Work item >> Look through the material and copy each line holding "data".

Input >>
[Start of section]

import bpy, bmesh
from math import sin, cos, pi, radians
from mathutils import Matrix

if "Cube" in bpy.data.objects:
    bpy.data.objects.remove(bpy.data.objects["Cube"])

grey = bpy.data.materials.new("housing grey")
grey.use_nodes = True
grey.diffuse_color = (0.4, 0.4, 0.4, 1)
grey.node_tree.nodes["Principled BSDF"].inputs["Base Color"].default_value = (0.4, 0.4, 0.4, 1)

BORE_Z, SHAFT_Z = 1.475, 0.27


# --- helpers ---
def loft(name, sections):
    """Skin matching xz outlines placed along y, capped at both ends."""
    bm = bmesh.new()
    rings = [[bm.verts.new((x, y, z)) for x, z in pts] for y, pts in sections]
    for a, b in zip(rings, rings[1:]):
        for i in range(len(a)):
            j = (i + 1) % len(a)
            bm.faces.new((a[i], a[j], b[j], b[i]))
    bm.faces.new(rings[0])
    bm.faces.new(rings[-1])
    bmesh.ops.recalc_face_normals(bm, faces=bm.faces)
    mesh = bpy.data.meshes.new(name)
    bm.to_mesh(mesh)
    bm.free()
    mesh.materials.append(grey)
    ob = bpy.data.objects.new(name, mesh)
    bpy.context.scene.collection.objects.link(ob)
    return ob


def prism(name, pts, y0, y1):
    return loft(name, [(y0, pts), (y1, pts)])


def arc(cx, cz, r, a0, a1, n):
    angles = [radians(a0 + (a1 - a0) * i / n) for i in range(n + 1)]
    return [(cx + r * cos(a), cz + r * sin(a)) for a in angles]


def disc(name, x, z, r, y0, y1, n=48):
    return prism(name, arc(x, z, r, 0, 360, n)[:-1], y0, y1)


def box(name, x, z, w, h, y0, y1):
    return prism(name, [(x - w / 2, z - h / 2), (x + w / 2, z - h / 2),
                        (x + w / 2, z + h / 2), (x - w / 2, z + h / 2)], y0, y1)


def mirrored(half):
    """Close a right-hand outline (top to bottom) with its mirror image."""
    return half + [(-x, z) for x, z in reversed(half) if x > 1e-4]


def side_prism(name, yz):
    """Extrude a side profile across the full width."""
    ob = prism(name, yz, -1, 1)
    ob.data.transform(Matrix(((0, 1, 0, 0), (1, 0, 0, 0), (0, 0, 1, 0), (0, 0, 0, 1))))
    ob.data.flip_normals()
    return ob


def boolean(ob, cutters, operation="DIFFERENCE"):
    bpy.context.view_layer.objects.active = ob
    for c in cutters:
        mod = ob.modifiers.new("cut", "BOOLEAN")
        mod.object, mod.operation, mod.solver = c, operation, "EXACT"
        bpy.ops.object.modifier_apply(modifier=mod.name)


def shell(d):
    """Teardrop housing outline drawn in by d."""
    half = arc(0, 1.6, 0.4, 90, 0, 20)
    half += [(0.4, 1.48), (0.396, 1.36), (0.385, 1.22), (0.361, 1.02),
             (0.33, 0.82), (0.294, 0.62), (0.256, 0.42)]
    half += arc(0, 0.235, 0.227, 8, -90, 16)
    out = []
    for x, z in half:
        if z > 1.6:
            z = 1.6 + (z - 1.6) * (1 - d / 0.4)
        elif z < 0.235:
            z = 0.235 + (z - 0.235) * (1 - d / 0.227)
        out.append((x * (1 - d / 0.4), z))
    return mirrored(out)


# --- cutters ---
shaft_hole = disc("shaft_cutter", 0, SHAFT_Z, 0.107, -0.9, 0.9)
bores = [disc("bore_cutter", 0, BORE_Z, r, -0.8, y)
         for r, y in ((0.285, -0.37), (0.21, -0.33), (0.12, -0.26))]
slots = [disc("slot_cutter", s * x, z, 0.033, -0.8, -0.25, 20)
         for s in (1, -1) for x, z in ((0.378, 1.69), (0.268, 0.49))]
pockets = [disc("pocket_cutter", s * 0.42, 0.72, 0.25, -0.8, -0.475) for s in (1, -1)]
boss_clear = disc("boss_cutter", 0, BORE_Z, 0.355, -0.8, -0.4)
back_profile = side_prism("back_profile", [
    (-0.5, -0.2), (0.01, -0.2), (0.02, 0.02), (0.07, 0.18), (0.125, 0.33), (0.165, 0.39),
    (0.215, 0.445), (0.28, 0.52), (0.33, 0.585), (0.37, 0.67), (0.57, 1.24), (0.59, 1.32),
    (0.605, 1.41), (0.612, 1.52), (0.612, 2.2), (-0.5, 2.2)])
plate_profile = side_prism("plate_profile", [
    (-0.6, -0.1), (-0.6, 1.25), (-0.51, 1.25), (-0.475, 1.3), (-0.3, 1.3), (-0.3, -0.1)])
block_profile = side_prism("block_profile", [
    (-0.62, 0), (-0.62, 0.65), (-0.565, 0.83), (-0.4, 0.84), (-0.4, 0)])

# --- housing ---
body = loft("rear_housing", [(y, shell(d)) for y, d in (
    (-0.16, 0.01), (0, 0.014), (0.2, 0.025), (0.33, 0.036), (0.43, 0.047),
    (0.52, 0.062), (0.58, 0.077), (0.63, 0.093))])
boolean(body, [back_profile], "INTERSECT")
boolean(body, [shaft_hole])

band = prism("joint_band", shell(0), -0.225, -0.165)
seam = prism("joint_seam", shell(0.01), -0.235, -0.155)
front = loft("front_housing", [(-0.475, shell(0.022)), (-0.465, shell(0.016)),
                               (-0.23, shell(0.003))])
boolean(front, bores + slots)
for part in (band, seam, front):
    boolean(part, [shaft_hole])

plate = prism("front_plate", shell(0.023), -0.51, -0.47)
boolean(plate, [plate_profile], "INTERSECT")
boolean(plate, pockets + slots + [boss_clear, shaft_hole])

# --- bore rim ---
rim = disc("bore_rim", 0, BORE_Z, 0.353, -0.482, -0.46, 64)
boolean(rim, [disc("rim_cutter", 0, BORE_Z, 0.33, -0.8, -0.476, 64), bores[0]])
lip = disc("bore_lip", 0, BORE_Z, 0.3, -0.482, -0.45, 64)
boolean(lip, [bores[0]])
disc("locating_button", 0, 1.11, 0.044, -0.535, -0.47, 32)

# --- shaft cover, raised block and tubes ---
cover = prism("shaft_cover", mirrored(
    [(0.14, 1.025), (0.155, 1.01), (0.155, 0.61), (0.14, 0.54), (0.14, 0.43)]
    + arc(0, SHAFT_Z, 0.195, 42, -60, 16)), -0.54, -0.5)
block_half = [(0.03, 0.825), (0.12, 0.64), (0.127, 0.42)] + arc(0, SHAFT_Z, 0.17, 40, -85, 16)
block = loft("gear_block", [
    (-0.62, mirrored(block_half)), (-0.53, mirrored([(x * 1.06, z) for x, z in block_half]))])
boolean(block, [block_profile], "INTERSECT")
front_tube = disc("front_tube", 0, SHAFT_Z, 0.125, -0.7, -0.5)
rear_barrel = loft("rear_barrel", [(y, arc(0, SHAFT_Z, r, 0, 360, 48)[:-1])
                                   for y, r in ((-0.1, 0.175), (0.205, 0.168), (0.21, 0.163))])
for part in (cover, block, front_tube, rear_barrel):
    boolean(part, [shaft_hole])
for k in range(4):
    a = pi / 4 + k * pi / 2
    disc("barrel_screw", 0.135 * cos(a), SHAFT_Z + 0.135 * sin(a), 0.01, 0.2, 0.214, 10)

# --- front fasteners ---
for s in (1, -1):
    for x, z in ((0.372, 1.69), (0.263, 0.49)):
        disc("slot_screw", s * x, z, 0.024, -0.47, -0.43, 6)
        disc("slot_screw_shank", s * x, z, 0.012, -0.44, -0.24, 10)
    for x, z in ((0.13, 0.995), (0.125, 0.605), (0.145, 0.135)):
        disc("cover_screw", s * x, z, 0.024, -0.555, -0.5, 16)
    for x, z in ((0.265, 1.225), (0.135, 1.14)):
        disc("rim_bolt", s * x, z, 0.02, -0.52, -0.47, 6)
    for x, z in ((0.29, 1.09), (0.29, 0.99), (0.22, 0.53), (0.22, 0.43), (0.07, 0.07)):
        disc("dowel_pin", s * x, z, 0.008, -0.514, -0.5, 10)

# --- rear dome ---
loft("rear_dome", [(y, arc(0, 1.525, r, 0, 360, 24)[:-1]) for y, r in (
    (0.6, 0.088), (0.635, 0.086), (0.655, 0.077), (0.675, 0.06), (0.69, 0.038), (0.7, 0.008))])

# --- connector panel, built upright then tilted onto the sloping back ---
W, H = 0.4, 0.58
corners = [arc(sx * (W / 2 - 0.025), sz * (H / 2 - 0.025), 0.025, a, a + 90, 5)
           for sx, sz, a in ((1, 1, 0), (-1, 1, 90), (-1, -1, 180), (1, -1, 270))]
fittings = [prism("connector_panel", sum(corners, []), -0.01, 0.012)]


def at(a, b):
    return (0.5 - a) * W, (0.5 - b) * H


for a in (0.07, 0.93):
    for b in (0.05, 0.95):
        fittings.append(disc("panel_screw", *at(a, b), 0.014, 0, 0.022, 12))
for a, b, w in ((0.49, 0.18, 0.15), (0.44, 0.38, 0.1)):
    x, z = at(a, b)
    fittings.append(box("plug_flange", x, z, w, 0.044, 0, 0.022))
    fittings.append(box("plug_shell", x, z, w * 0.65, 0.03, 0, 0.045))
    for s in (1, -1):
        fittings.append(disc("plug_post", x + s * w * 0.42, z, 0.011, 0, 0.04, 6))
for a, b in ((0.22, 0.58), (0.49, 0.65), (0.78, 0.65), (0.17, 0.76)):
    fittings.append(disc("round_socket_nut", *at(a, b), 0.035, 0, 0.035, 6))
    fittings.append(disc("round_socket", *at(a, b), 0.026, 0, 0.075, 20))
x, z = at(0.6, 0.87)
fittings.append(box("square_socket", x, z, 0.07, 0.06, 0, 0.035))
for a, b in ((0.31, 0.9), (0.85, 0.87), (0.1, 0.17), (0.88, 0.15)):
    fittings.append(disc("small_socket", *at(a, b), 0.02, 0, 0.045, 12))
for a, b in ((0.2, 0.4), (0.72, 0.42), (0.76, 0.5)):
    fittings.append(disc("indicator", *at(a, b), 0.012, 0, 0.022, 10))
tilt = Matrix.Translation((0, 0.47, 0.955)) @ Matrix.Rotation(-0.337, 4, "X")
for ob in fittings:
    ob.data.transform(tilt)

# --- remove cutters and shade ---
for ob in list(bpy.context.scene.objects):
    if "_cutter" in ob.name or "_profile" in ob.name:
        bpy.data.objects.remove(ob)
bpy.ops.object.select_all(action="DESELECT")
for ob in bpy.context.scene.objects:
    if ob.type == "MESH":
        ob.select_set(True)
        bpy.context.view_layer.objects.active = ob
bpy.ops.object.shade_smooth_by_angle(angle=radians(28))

[End of section]

Solved exercise >>
if "Cube" in bpy.data.objects:
    bpy.data.objects.remove(bpy.data.objects["Cube"])
grey = bpy.data.materials.new("housing grey")
    mesh = bpy.data.meshes.new(name)
    ob = bpy.data.objects.new(name, mesh)
    ob.data.transform(Matrix(((0, 1, 0, 0), (1, 0, 0, 0), (0, 0, 1, 0), (0, 0, 0, 1))))
    ob.data.flip_normals()
    ob.data.transform(tilt)
        bpy.data.objects.remove(ob)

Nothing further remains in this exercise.